When I started out as a young building contractor twenty-five
years ago, I found that there were many things I could figure out on
my own. There's a wonderful commonsense accessibility to carpentry
that we first experience as kids playing with wooden blocks: "First
you build the floor, then the walls ..." It was different, however,
when it came to millwork, the collective term builders use to denote
all prefabricated woodwork, especially windows and doors. That's
where things got really complicated, so I needed help.
I was fortunate to have a millwork maven at my local lumberyard.
Jim Schlicting was a gentleman of vast experience in the business of
getting the right window into the hands of a builder or homeowner.
He probably couldn't hammer a nail, but he knew millwork from A to
Z, and he was a good teacher. "The width comes first, kid, then the
height. Door swing is taken from the outside, facing the door. Draw
a little diagram if there's any doubt," he told me. As the years
passed, Jim guided me through the arcane world of in-swing
casements, extended sill horns, and reversible prehung doors.
I had teachers in the field as well. Frank Kelly was a burly
Irishman who could open a six-foot folding rule to its full length
in one graceful flourish. He laughed when he saw me taking
measurements for the leg casings of a door. Tucking his pencil
behind his ear, he deftly mitered one end of the trim, stood it
upside down against the previously installed head casing, and ticked
off a cut mark. "Don't measure unless ya hafta," he instructed.
Frank was a door hanger of the old school; most carpenters today
shoot for a J-in. gap between the door and the jamb, but Frank's
standard was the thickness of a dime.
In this book, I'll share the gist of what I've learned about this
complex, sometimes tedious, but always critical aspect of building
and remodeling. Such a book cannot hope to be comprehensive,
especially considering the explosion of new options and materials in
today's rapidly changing millwork industry. But with such a valuable
commodity at stake, a primer on millwork seems eminently worthwhile.
Pound for pound, doors and windows are the most costly architectural
components in a home, with the possible exception of cabinetry. A
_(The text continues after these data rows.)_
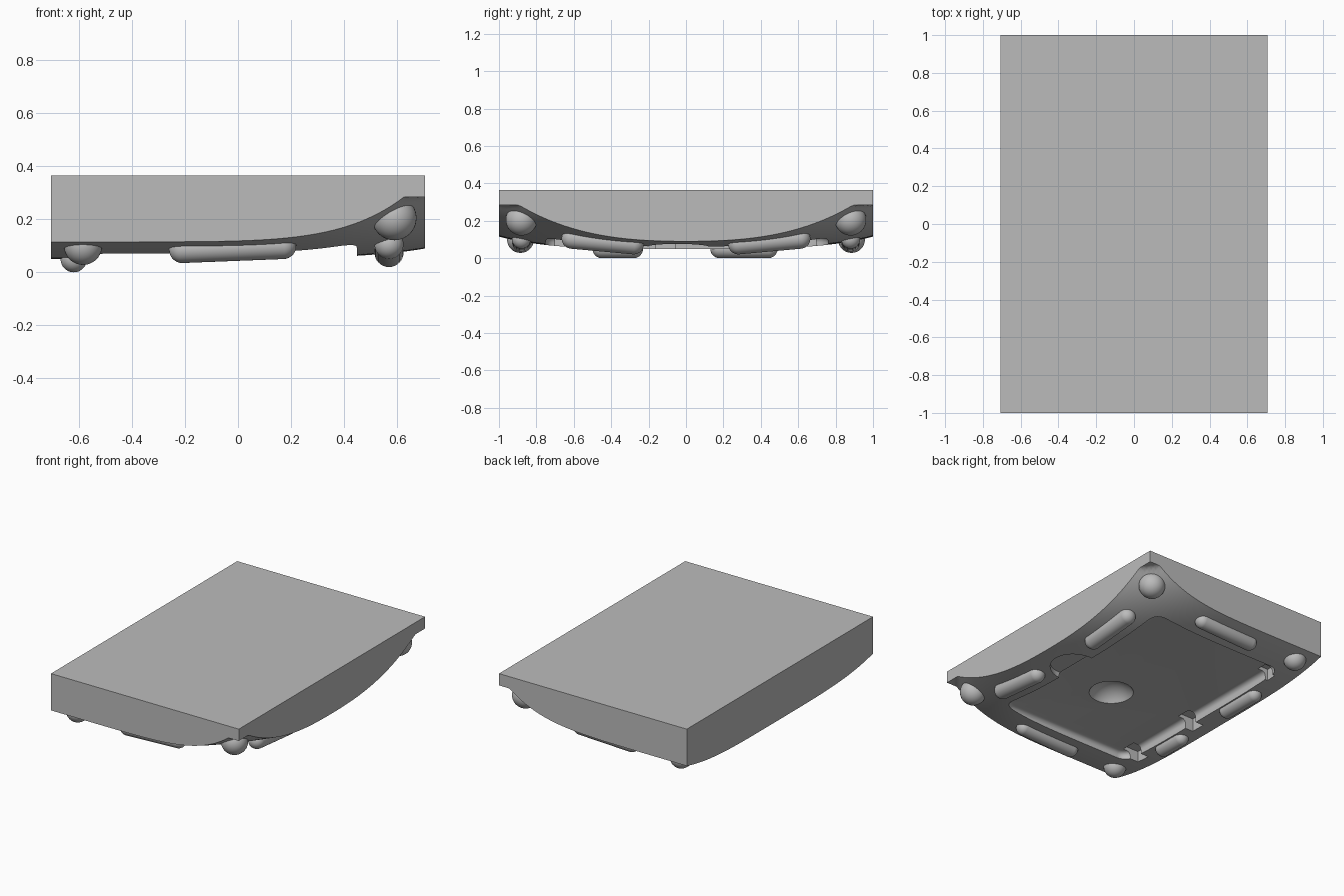
import bpy, bmesh, math
from mathutils import Matrix, Vector

if "Cube" in bpy.data.objects:
    bpy.data.objects.remove(bpy.data.objects["Cube"], do_unlink=True)

HALF_X, TOP, FLOOR = 0.706, 0.365, 0.115

grey = bpy.data.materials.new("plain_grey")
grey.use_nodes = True
grey.diffuse_color = (0.5, 0.5, 0.5, 1)
grey.node_tree.nodes["Principled BSDF"].inputs["Base Color"].default_value = (0.5, 0.5, 0.5, 1)


def finish(name, bm, smooth=True):
    bmesh.ops.recalc_face_normals(bm, faces=bm.faces)
    mesh = bpy.data.meshes.new(name)
    bm.to_mesh(mesh)
    bm.free()
    mesh.materials.append(grey)
    ob = bpy.data.objects.new(name, mesh)
    bpy.context.collection.objects.link(ob)
    if smooth:
        shade(ob)
    return ob


def activate(ob):
    bpy.ops.object.select_all(action='DESELECT')
    ob.select_set(True)
    bpy.context.view_layer.objects.active = ob


def shade(ob):
    activate(ob)
    bpy.ops.object.shade_smooth_by_angle(angle=math.radians(30))


def underside(x, y):
    """Height of the bowed lower surface, steepest at the two +x corners."""
    u = max(0, (x + HALF_X) / (2 * HALF_X)) ** 6
    v = abs(y)
    return min(0.285, 0.05 + 0.065 * v ** 4 + u * (0.04 + 0.2 * v ** 2.4))


def box(x0, x1, y0, y1, z0, z1):
    bm = bmesh.new()
    bmesh.ops.create_cube(bm, size=1)
    bmesh.ops.scale(bm, vec=(x1 - x0, y1 - y0, z1 - z0), verts=bm.verts)
    bmesh.ops.translate(bm, vec=((x0 + x1) / 2, (y0 + y1) / 2, (z0 + z1) / 2), verts=bm.verts)
    return bm


def cut(target, bm):
    """Subtract a temporary solid from the target."""
    cutter = finish("cutter", bm, False)
    cutter.hide_render = True
    activate(target)
    mod = target.modifiers.new("cut", 'BOOLEAN')
    mod.object = cutter
    mod.solver = 'EXACT'
    bpy.ops.object.modifier_apply(modifier=mod.name)
    bpy.data.objects.remove(cutter, do_unlink=True)


def pill(name, start, end, radius):
    """Capsule between two centres; a sphere when they coincide."""
    a, b = Vector(start), Vector(end)
    span = b - a
    bm = bmesh.new()
    bmesh.ops.create_uvsphere(bm, u_segments=32, v_segments=17, radius=radius)
    for v in bm.verts:
        v.co.z += math.copysign(span.length / 2, v.co.z)
    if span.length:
        turn = Vector((0, 0, 1)).rotation_difference(span).to_matrix()
        bmesh.ops.rotate(bm, matrix=turn, verts=bm.verts)
    bmesh.ops.translate(bm, vec=(a + b) / 2, verts=bm.verts)
    return finish(name, bm)


# Block with flat top and bowed underside
bm = bmesh.new()
bmesh.ops.create_grid(bm, x_segments=70, y_segments=100, size=1)
bmesh.ops.scale(bm, vec=(HALF_X, 1, 1), verts=bm.verts)
lower = list(bm.verts)
up = bmesh.ops.extrude_face_region(bm, geom=list(bm.faces), use_keep_orig=True)
for item in up["geom"]:
    if isinstance(item, bmesh.types.BMVert):
        item.co.z = TOP
for v in lower:
    v.co.z = underside(v.co.x, v.co.y)
body = finish("tray_body", bm, False)

# Shallow pocket with rounded corners and a filleted floor
bm = box(-0.56, 0.45, -0.75, 0.76, -0.1, FLOOR)
upright = [e for e in bm.edges if abs(e.verts[0].co.z - e.verts[1].co.z) > 0.1]
bmesh.ops.bevel(bm, geom=upright, offset=0.07, segments=6, profile=0.5, affect='EDGES')
rim = [e for e in bm.edges if all(v.co.z > FLOOR - 0.001 for v in e.verts)]
bmesh.ops.bevel(bm, geom=rim, offset=0.03, segments=4, profile=0.5, affect='EDGES')
cut(body, bm)

# Finger notch beside the pocket
bm = bmesh.new()
bmesh.ops.create_cone(bm, cap_ends=True, segments=48, radius1=0.16, radius2=0.16, depth=0.2,
                      matrix=Matrix.Translation((0.45, -0.04, 0.003)))
cut(body, bm)

# Latch slots along the -x wall
for y, width, outer in ((-0.65, 0.1, -0.62), (-0.11, 0.1, -0.62), (0.66, 0.07, -0.58)):
    cut(body, box(outer, -0.5, y - width / 2, y + width / 2, -0.1, 0.14))

# Round dimple in the pocket floor
bm = bmesh.new()
bmesh.ops.create_uvsphere(bm, u_segments=40, v_segments=24, radius=0.163,
                          matrix=Matrix.Translation((0.02, -0.2, FLOOR - 0.083)))
cut(body, bm)
shade(body)

# Feet mirrored front to back
for side, label in ((-1, "front"), (1, "back")):
    pill(label + "_edge_foot", (-0.21, side * 0.88, 0.085), (0.17, side * 0.88, 0.1), 0.05)
    pill(label + "_left_foot", (0.57, side * 0.28, 0.075), (0.57, side * 0.61, 0.105), 0.055)
    pill(label + "_left_corner_foot", (0.59, side * 0.88, 0.205), (0.59, side * 0.88, 0.205), 0.084)
    pill(label + "_right_corner_foot", (-0.585, side * 0.885, 0.1), (-0.585, side * 0.885, 0.1), 0.072)

# Feet along the low edge, one longer than the other
pill("front_right_foot", (-0.62, -0.45, 0.05), (-0.62, -0.28, 0.05), 0.05)
pill("back_right_foot", (-0.62, 0.18, 0.05), (-0.62, 0.44, 0.05), 0.05)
little knowledge will go a long way when you peruse the Andersen
catalog or Home Depot delivers your new patio door. Hopefully, this
book will shed some light on a difficult subject. The rest is up to